Other bad press against Second Life was mainly due to many corporate operators grossly underestimating the in-house internal effort and commitment necessary to establishing a useful presence in SL, which results in empty islands where nobody ever goes (because, of course, nothing ever happens and there is no reason to go there). I have authored a chapter for a book on VR worlds, to be published by Springer in the Human-Computer Interaction Series, where I wrote: It is often said that many corporate headquarters and initiatives in Second Life are always empty of visitors and “desert,” which is often true and due to a deep lack of understanding of new media by the business sector. On the contrary, many “home-made” virtual environments in Second Life, spontaneously created by users for fun, are vibrant communities always full of enthusiast regulars and visitors... it takes a lot of work and dedication to build a virtual community, and most companies and academic departments just don’t have the necessary resources and are not able to move fast enough. My experience is that, in order to build a successful VR environment with a positive impact on the core business, whatever that is, operational issues must be discussed with the client and taken into account at design stage.
One of our 2007 clients recently closed their very expensive SL facility after two years of desertification. They went to SL in the Golden Age only for the press, and (bad) press is what they got. Another more recent client started after the Golden Age, never cared about the sensationalist press, and created a very successful and useful corporate VR Intranet for internal use: Second Life is, simply, one of the best VR platforms available and permits all sorts of VR collaboration and V-learning initiatives. My main interest is using VR environments to permit real, effective collaboration and learning to geographically distributed communities, and Second Life is one of the few platforms able to offer a solution.
With some needed technical enhancements (eg mesh import from leading 3D design tools, full support for web content, more streaming video formats, webcam support, collaborative editing of office documents), SL may soon start having a real and growing impact on marketing, business and education. The Second Life platform will have many different instances: a public instance run by Linden Lab (the evolution of the current SL), commercial Intranet instances like Nebraska and Immersive Workspaces, and of course the open source OpenSim which is, I think, where most innovation will be developed.
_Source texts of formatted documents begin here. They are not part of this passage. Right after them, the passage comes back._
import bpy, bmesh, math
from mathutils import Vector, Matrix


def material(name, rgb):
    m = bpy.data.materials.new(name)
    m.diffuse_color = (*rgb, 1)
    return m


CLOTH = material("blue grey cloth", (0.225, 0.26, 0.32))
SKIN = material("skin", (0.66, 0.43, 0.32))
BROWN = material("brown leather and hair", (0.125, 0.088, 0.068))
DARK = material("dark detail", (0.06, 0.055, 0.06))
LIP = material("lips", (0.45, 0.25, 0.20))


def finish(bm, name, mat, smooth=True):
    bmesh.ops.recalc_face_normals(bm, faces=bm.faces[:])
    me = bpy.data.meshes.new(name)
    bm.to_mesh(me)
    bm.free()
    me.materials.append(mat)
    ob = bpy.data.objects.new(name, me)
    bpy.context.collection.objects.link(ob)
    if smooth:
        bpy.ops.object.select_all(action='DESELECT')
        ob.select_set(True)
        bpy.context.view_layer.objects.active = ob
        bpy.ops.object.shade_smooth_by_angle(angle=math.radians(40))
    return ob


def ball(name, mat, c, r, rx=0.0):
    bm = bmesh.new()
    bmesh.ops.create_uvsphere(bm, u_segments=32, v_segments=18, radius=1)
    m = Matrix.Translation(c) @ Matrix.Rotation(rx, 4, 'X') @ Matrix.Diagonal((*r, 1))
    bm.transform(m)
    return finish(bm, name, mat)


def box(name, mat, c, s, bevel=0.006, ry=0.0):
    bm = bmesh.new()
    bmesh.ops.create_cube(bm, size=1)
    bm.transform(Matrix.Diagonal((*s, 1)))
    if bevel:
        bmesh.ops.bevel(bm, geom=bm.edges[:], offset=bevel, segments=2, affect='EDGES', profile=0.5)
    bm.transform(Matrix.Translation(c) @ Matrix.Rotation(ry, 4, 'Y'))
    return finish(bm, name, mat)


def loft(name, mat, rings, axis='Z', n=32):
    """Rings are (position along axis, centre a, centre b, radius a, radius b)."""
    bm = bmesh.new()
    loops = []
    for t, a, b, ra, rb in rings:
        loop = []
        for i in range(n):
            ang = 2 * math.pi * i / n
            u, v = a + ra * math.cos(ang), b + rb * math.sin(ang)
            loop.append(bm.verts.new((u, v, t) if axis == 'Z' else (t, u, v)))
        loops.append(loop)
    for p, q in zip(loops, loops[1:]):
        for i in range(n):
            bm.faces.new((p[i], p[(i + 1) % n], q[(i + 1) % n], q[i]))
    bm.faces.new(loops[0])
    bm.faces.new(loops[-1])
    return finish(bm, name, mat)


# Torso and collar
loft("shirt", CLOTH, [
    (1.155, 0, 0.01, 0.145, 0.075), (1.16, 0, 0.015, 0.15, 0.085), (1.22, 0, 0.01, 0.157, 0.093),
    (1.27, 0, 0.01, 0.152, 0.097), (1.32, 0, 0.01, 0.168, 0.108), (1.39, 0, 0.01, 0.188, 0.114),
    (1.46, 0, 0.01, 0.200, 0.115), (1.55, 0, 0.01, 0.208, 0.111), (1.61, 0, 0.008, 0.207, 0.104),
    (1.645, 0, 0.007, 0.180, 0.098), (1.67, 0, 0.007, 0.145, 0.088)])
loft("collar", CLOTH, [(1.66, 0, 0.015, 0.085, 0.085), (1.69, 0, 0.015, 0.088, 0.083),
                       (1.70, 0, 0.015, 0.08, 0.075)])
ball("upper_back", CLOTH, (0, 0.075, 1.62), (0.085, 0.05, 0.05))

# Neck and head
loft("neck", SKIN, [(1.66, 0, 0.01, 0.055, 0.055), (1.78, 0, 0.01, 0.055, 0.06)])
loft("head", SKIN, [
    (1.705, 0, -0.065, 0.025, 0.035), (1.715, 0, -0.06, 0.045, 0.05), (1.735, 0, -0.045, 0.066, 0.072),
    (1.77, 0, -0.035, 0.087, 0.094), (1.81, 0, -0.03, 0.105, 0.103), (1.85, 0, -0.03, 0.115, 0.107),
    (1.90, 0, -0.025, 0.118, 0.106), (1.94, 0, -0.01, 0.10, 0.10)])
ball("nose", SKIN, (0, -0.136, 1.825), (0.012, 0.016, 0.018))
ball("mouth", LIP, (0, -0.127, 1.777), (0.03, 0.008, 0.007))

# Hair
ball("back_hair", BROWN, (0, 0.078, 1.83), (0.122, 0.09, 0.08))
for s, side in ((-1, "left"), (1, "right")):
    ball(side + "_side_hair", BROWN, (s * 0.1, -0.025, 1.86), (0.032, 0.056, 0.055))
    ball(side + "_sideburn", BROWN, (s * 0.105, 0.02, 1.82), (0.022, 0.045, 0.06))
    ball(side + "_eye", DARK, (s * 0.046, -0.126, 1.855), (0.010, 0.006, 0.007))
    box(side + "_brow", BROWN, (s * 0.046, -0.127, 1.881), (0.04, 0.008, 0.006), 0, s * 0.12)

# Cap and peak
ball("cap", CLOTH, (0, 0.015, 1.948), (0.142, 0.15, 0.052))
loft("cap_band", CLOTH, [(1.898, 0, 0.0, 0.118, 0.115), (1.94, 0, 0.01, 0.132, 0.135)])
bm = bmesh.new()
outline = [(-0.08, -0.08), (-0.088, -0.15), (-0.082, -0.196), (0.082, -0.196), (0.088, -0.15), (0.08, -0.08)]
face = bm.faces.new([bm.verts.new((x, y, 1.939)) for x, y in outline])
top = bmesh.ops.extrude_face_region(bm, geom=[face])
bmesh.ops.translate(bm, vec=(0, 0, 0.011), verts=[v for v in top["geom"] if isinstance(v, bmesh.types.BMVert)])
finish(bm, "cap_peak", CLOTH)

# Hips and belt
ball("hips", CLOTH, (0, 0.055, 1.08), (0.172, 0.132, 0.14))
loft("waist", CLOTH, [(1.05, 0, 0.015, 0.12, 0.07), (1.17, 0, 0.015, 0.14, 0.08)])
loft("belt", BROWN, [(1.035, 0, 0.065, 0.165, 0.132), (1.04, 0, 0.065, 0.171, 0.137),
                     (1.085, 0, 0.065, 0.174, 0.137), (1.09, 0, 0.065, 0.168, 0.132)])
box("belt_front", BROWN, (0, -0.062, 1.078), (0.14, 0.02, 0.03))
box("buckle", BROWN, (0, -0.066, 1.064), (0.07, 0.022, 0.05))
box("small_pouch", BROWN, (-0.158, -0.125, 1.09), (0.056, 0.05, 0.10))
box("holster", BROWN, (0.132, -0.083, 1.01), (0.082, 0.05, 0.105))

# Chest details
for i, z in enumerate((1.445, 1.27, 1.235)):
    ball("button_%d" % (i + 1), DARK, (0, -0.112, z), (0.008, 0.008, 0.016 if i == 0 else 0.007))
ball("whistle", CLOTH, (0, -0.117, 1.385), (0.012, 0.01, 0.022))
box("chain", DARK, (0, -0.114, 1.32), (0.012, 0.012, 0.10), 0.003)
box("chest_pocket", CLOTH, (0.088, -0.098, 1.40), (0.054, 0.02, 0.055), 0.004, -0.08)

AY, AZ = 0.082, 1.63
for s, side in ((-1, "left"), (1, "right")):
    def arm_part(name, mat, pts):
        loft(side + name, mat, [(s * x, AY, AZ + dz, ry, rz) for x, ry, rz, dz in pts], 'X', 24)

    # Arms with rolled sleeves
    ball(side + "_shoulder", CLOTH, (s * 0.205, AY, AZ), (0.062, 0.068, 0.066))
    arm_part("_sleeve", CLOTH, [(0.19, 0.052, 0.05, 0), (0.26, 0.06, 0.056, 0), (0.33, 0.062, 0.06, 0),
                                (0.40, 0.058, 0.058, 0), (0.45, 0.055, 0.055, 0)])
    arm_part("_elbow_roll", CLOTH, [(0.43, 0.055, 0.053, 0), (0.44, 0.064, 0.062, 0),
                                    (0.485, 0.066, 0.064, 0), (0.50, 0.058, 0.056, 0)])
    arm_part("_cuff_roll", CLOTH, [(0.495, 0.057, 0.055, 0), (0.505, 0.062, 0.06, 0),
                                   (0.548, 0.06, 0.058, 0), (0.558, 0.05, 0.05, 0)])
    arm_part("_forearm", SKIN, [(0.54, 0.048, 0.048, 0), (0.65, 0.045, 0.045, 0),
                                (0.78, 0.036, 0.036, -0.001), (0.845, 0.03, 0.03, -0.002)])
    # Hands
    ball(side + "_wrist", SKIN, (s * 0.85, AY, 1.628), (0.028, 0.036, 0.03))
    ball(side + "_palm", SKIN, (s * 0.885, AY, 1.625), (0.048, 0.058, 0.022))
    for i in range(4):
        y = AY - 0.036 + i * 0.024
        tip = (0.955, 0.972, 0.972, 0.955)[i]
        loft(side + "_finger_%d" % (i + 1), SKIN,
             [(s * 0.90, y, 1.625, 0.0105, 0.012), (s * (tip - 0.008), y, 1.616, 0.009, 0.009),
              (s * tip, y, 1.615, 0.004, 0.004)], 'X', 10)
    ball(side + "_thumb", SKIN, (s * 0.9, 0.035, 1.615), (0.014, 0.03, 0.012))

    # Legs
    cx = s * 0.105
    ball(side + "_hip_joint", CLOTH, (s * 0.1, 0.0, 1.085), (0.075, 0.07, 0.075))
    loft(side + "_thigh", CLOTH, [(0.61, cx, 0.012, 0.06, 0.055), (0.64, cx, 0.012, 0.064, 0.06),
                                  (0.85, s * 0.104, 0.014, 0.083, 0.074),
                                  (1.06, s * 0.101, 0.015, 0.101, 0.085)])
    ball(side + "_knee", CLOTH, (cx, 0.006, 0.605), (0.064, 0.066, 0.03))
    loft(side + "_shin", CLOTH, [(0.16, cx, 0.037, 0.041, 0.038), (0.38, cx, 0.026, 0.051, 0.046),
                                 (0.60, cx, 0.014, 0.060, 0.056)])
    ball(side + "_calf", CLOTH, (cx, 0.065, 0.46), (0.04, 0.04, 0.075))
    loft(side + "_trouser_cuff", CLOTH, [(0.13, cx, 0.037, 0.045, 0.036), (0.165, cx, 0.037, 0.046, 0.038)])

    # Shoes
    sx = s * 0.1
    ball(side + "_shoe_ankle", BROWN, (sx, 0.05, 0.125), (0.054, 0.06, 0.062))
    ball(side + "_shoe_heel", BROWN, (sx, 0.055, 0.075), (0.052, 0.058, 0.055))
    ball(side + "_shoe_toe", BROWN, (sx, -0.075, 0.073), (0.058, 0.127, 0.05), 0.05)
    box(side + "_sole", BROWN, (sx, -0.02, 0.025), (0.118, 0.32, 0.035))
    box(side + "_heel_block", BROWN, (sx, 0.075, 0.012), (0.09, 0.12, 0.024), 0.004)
The consumer VR market has many players already (my current favorites besides SL: Teleplace, Moondus, Blue Mars). Each will specialize in one or another niche but some consolidation phase seems inevitable, and I think the Second Life platform will be one of the winners.
I will restart recommending Second Life (in the wide sense) as a viable solution to corporate and educational clients, and organizing cultural events in SL. The Transvision 2010 conference will have an important mixed relity component in Second Life, and we are about to launch a major e-learning initiative with a SL component (watch this space for details).